Now you can based on a study just published in July 2021 by researchers at the Buck Institute of Aging. 


Typical measures involve c-reactive protein, but this is just an acute phase reactant protein generally indicative of infections and autoimmune disease, but not immune system competence. 


The marker CXCL9 has a distinct 7-year prognostic value in predicting immunological function with cardiovascular disease associated mortality risk.[1] 


In the study over 1,000 individuals were monitored over 10+ years for measures of cardiovascular health including arterial stiffness, cardiac hypertrophy, remodeling of the heart, and more. 



"While many diseases of aging have been linked to the immunological system, immune metrics capable of identifying the most at-risk individuals are lacking. From the blood immunome of 1,001 individuals aged 8–96 years, we developed a deep-learning method based on patterns of systemic age-related inflammation. The resulting inflammatory clock of aging (iAge) tracked with multimorbidity, immunosenescence, frailty and cardiovascular aging, and is also associated with exceptional longevity in centenarians. The strongest contributor to iAge was the chemokine CXCL9, which was involved in cardiac aging, adverse cardiac remodeling and poor vascular function."

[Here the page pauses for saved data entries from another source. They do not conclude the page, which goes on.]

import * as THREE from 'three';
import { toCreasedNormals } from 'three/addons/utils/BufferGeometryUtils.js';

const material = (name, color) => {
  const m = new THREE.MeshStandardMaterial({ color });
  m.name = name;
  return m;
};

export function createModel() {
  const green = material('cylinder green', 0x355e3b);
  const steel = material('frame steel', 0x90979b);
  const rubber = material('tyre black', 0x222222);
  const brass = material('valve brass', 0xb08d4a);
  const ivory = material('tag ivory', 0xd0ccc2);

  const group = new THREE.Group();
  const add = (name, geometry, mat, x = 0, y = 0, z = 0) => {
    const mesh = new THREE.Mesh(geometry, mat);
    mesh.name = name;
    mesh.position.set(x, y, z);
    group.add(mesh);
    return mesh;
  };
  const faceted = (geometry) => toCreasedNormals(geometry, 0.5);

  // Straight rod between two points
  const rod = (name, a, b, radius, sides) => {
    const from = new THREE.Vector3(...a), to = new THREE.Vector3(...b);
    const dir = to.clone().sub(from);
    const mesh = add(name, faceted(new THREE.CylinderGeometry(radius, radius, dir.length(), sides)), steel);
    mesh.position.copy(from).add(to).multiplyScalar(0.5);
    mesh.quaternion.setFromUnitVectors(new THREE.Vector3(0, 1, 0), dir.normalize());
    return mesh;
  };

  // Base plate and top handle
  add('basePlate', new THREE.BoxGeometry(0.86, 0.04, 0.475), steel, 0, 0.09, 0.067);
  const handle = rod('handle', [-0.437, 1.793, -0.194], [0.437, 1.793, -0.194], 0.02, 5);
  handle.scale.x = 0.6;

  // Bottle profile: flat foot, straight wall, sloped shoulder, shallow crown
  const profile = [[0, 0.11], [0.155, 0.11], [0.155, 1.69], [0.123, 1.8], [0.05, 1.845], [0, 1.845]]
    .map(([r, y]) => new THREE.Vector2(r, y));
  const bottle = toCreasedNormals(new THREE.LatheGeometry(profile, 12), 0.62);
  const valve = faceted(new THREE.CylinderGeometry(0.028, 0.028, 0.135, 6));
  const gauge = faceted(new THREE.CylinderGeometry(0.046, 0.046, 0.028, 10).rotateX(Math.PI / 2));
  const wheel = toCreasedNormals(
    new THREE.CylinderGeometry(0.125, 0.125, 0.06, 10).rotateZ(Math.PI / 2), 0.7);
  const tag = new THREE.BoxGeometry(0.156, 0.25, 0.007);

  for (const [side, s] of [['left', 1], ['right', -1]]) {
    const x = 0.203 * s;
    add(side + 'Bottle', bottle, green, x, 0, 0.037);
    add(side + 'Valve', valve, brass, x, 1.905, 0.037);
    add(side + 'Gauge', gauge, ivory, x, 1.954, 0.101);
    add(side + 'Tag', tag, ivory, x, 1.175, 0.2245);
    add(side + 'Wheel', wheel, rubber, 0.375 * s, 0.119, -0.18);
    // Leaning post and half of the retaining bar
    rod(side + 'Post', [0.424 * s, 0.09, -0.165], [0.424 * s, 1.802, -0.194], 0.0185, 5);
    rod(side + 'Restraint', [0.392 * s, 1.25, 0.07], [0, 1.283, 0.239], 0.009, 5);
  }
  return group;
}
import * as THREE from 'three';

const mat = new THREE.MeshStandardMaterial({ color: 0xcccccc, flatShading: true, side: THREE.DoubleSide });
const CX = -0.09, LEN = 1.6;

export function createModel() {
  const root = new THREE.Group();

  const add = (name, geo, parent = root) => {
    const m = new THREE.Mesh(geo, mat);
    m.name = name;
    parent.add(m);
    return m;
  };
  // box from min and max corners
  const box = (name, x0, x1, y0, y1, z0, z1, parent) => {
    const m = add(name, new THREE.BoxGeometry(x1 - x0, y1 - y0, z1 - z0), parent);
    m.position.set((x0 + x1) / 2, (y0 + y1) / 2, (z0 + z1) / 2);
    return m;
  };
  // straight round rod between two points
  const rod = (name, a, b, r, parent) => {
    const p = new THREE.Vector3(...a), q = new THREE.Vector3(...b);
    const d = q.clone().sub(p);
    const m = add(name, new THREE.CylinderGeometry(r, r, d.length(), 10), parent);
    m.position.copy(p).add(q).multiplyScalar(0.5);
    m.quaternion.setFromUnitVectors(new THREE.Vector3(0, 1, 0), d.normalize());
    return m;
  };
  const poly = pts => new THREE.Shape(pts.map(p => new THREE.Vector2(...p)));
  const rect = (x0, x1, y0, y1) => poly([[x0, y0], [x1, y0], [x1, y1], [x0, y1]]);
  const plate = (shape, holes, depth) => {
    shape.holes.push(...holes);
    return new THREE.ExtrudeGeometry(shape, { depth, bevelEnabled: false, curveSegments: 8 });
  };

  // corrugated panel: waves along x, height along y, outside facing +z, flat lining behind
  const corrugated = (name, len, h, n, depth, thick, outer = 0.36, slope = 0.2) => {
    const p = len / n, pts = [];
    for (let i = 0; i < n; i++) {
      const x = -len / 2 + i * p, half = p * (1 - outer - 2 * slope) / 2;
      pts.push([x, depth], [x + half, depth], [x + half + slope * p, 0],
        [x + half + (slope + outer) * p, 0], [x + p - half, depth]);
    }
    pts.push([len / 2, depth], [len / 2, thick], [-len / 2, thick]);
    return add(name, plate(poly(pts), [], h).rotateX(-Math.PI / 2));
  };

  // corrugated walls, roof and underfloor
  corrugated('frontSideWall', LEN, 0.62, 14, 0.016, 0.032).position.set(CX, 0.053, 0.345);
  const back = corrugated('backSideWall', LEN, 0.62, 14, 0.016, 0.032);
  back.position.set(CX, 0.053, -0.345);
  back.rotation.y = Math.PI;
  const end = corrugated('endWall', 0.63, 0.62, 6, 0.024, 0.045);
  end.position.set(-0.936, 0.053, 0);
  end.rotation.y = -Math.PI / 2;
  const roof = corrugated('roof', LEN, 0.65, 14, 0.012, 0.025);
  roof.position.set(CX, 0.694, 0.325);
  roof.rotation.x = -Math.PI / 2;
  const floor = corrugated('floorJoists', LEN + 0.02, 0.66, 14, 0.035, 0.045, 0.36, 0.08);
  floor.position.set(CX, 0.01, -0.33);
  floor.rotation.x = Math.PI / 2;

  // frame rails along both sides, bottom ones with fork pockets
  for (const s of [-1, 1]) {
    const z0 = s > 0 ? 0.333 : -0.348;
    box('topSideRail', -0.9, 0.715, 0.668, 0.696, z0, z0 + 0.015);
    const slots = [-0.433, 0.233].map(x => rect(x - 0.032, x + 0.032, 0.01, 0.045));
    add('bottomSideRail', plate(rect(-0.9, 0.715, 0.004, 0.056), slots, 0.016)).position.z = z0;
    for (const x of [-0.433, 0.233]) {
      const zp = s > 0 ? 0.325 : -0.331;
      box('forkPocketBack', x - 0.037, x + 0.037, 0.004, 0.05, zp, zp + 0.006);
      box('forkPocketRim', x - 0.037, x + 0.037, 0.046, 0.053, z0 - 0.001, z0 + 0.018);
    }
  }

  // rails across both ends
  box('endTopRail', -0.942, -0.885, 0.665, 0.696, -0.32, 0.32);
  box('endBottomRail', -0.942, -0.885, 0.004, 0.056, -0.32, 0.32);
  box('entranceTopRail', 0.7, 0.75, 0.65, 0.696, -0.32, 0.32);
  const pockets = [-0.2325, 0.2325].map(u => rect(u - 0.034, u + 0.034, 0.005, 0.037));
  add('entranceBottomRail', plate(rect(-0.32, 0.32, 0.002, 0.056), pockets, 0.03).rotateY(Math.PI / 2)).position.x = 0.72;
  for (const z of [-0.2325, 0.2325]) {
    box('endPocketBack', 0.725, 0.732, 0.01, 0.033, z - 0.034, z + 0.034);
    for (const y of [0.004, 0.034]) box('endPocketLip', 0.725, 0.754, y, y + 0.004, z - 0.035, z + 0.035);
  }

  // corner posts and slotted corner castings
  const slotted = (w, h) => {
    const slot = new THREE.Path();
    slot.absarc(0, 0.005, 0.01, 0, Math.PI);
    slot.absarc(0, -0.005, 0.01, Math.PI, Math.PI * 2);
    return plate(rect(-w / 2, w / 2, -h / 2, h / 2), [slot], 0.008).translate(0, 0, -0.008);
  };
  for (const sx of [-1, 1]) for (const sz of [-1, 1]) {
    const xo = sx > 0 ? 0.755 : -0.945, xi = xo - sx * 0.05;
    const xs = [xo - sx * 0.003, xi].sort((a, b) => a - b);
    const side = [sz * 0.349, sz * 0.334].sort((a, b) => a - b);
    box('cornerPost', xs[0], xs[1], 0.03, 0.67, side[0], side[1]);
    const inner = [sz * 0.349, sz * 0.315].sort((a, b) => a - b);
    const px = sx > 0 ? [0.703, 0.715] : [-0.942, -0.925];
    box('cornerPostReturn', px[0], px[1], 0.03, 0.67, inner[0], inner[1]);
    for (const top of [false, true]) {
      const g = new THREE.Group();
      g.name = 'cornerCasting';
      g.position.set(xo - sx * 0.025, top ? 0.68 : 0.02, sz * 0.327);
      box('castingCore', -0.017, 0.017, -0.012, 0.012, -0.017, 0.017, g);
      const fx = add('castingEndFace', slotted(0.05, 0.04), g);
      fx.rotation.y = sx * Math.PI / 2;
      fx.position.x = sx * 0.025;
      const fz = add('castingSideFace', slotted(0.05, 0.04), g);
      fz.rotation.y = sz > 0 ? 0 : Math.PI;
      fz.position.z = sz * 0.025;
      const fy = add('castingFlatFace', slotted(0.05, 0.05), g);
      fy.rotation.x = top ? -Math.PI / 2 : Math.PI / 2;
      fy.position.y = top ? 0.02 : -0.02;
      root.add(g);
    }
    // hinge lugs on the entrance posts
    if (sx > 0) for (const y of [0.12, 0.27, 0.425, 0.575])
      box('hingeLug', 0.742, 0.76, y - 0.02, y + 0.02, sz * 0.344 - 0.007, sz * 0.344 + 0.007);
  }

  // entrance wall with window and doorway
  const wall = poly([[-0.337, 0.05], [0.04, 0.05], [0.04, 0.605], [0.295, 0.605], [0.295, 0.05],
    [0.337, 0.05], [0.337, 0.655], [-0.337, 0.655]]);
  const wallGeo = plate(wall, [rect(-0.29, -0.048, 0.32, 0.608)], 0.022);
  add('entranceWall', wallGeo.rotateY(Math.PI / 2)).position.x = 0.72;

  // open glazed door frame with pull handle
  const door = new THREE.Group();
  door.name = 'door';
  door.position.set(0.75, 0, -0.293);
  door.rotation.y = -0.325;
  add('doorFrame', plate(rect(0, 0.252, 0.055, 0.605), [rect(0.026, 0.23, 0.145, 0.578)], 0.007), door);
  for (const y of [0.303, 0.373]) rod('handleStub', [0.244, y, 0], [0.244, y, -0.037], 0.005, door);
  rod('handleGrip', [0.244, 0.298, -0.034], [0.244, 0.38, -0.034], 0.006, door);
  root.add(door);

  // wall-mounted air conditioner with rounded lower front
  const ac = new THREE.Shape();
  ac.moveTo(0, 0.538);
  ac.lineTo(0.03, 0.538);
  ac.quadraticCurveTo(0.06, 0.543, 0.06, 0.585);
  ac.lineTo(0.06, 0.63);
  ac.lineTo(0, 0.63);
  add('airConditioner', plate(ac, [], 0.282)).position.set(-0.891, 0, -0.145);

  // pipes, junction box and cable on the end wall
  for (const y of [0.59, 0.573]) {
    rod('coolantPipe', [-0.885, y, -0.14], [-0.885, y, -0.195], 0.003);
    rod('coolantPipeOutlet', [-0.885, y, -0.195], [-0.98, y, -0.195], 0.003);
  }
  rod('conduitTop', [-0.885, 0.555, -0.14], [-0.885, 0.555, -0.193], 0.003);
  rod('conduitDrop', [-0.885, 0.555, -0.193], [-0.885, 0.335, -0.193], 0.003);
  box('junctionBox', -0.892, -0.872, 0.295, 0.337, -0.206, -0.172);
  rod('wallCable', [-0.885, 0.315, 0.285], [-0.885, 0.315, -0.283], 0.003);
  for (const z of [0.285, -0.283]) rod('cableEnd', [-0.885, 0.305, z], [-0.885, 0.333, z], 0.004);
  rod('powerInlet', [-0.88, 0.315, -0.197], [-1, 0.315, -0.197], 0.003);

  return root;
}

One exceptionally healthy individual in Italy that is 105y of age has CXCL9 levels of a 25y old.[2] 


If you are interested and have a cooperative physician that works with you, we can get this test done towards finding your baseline and then working to decrease your CXCL9 levels after interventions. 


It may change your life and those around you for the better and longer. 




[1] Sayed N, Huang Y, Nguyen K, Krejciova-Rajaniemi Z, Grawe AP, Gao T, et al. An inflammatory aging clock (iAge) based on deep learning tracks multimorbidity, immunosenescence, frailty and cardiovascular aging. Nat Aging 2021;1:598–615. https://doi.org/10.1038/s43587-021-00082-y.



[2] “Clock” created to predict immunological health and chronic diseases of aging: Research highlights the critical role of the immune system in the aging process. ScienceDaily n.d. https://www.sciencedaily.com/releases/2021/07/210712122159.htm (accessed August 7, 2021).